June 25, 2007

(COLLEGE STATION, TX) — The Texas Association of Area Agencies on Aging recently received funding to implement “A Matter of Balance,” a fall prevention program for elderly residents, in 147 counties throughout Texas.

For this new program, the Center for Community Health Development (CCHD) at the Texas A&M Health Science Center School of Rural Public Health Center has been chosen by the Texas Department of Aging and Disability Services (DADS) as statewide program evaluator and research partner.

Late last year, DADS received a grant from the U.S. Administration on Aging to implement evidence-based health promotion programs, including a falls prevention program in the Brazos Valley. The additional new funding will enable 17 Area Agencies on Aging across the state to implement this prevention program.

Marcia Ory, Ph.D., M.P.H., professor in the HSC-SRPH, will lead the statewide program evaluation activities.

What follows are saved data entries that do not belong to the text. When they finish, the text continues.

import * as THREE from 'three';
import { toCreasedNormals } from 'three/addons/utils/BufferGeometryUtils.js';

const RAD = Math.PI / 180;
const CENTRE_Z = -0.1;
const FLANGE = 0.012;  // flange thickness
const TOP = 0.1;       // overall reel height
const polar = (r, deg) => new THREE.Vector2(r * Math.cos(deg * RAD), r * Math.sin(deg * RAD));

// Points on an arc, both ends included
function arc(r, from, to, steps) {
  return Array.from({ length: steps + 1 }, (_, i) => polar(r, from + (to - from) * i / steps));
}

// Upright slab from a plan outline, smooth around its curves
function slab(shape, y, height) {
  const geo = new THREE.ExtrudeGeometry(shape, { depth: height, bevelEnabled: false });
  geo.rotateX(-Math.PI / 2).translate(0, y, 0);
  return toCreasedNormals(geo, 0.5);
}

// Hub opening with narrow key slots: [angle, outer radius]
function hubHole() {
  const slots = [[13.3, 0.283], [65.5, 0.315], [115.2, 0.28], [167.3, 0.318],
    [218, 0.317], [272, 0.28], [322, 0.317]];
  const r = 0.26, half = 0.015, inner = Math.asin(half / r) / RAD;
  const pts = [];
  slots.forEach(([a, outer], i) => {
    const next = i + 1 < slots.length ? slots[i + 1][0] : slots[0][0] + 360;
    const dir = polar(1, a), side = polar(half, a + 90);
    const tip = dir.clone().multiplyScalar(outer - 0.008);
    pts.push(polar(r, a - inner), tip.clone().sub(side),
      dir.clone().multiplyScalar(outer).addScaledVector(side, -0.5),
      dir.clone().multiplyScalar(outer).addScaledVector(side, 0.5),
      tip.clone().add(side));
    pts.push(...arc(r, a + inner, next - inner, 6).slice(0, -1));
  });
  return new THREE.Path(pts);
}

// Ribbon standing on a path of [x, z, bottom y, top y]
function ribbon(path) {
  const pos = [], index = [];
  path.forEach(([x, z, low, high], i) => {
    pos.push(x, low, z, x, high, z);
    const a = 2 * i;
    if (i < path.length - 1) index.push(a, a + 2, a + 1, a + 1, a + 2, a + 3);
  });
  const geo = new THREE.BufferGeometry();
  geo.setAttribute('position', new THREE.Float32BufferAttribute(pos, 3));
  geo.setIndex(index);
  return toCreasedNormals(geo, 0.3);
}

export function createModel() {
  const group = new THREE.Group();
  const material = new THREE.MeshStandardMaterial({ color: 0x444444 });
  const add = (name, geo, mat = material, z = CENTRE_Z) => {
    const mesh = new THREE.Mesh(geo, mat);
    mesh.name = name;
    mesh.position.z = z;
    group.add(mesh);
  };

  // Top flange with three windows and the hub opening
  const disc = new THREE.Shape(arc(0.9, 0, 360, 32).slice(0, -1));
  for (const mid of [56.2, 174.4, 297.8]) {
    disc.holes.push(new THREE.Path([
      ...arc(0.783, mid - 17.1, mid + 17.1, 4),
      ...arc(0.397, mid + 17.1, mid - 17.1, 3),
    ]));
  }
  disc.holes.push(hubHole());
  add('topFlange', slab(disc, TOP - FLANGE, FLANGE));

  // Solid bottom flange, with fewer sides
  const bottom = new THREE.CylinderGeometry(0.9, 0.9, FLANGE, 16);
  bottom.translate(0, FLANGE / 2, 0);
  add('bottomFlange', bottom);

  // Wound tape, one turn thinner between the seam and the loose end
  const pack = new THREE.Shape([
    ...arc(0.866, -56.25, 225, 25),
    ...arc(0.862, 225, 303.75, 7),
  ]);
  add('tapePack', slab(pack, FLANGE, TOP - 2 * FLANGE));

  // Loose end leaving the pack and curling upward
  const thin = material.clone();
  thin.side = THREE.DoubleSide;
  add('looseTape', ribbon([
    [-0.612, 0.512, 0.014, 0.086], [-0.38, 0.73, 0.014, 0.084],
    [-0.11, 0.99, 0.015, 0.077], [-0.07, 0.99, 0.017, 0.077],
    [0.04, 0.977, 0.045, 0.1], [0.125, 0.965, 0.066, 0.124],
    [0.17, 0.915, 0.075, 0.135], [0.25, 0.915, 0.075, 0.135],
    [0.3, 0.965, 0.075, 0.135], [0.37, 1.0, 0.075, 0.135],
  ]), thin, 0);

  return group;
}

“Falls are a real concern to older persons and their caregivers, so it’s really good to see the formation of a Texas Falls Prevention Coalition and the availability of falls prevention programs that will reach over a thousand Texas seniors, including those living in the Brazos Valley,” Dr. Ory said. “The School of Rural Public Health is honored to be part of this collaborative effort.”

The program application to DADS makes a compelling case, stating, “The Texas Health and Human Services Commission estimates that 1,086,600 persons age 60 and over will fall in Texas in 2007. Of these, 25 percent will suffer moderate to severe injuries, approximately 271,650 people. At a cost of $19,440 per person, this put the cost of falls in Texas at almost $5.3 billion per year.”

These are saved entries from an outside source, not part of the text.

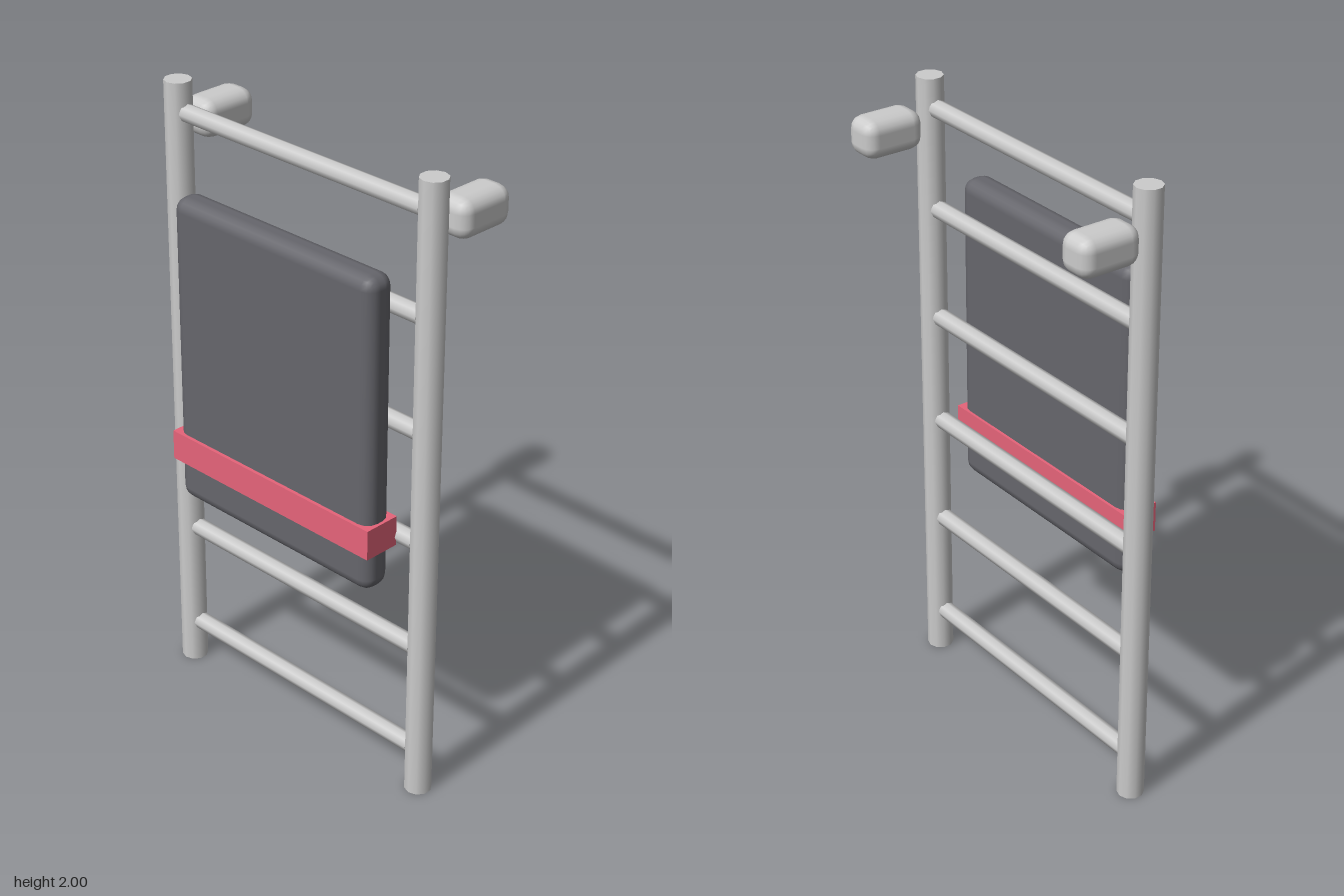
import * as THREE from 'three';
import { RoundedBoxGeometry } from 'three/addons/geometries/RoundedBoxGeometry.js';

const RAIL_X = 0.5;
const RAIL_Z = 0.058;

export function createModel() {
  const model = new THREE.Group();
  model.name = 'ladderWithPad';

  const metal = new THREE.MeshStandardMaterial({ color: 0xcccccc });
  const padMaterial = new THREE.MeshStandardMaterial({ color: 0x66666c });
  const strapMaterial = new THREE.MeshStandardMaterial({ color: 0xe6647a });

  const add = (name, geometry, material, x, y, z) => {
    const mesh = new THREE.Mesh(geometry, material);
    mesh.name = name;
    mesh.position.set(x, y, z);
    model.add(mesh);
    return mesh;
  };

  // Upright rails and the rounded blocks behind their tops
  const railGeometry = new THREE.CylinderGeometry(0.042, 0.042, 2, 10);
  const blockGeometry = new RoundedBoxGeometry(0.12, 0.12, 0.2, 2, 0.04);
  for (const [side, s] of [['left', 1], ['right', -1]]) {
    add(`${side}Rail`, railGeometry, metal, s * RAIL_X, 1, RAIL_Z);
    add(`${side}Block`, blockGeometry, metal, s * RAIL_X, 1.86, -0.1);
  }

  // Horizontal rungs, the top one set slightly closer
  const rungGeometry = new THREE.CylinderGeometry(0.028, 0.028, 0.936, 8).rotateZ(Math.PI / 2);
  [0.143, 0.503, 0.863, 1.224, 1.584, 1.905].forEach((y, i) => {
    add(`rung${i + 1}`, rungGeometry, metal, 0, y, RAIL_Z);
  });

  // Padded panel on the front of the rungs
  add('pad', new RoundedBoxGeometry(0.8, 1, 0.1, 2, 0.04), padMaterial, 0, 1.203, 0.138);

  // Strap around the lower part of the pad
  add('strap', new THREE.BoxGeometry(0.82, 0.096, 0.12), strapMaterial, 0, 0.883, 0.139);

  return model;
}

Locally, the Brazos Valley Area Agency on Aging (BVAAA) plans to help more than 300 seniors. The Retired Senior Volunteer Program, already operating at the BVAAA, is helping to recruit volunteers to serve as teachers of the chronic disease self-management program that will be delivered locally.

The HSC-SRPH CCHD works with community partners to help train these volunteer teachers and disseminate the programs widely throughout the local region. Partnering with BVAAA, the CCHD expects to add 48 trainers to the seven-county area, helping make the program sustainable over time.

Fifteen senior service centers and other community organizations throughout the Brazos Valley serve as venues for the classes. Rural areas typically have less access to current educational programs, health care services and transportation, particularly among older residents. By taking the programs out into the community through various services already in place, the project will target those most in need.

“We want classes in the rural, isolated areas so people don’t have to travel so far to get to them,” said Ronnie Gipson, BVAAA director. “We want them available and easily accessible to as many seniors as possible.”

The HSC-SRPH CCHD evaluation component will assess the number of program participants, its effectiveness, factors associated with program adoption, treatment integrity, long-term adoption of falls-prevention skills and ability to sustain the program after the grant period.

The Texas A&M Health Science Center provides the state with health education, outreach and research. Its six components located in communities throughout Texas are Baylor College of Dentistry, the College of Medicine, the Graduate School of Biomedical Sciences, the Institute of Biosciences and Technology, the Irma Lerma Rangel College of Pharmacy, and the School of Rural Public Health.

— Rae Lynn Mitchell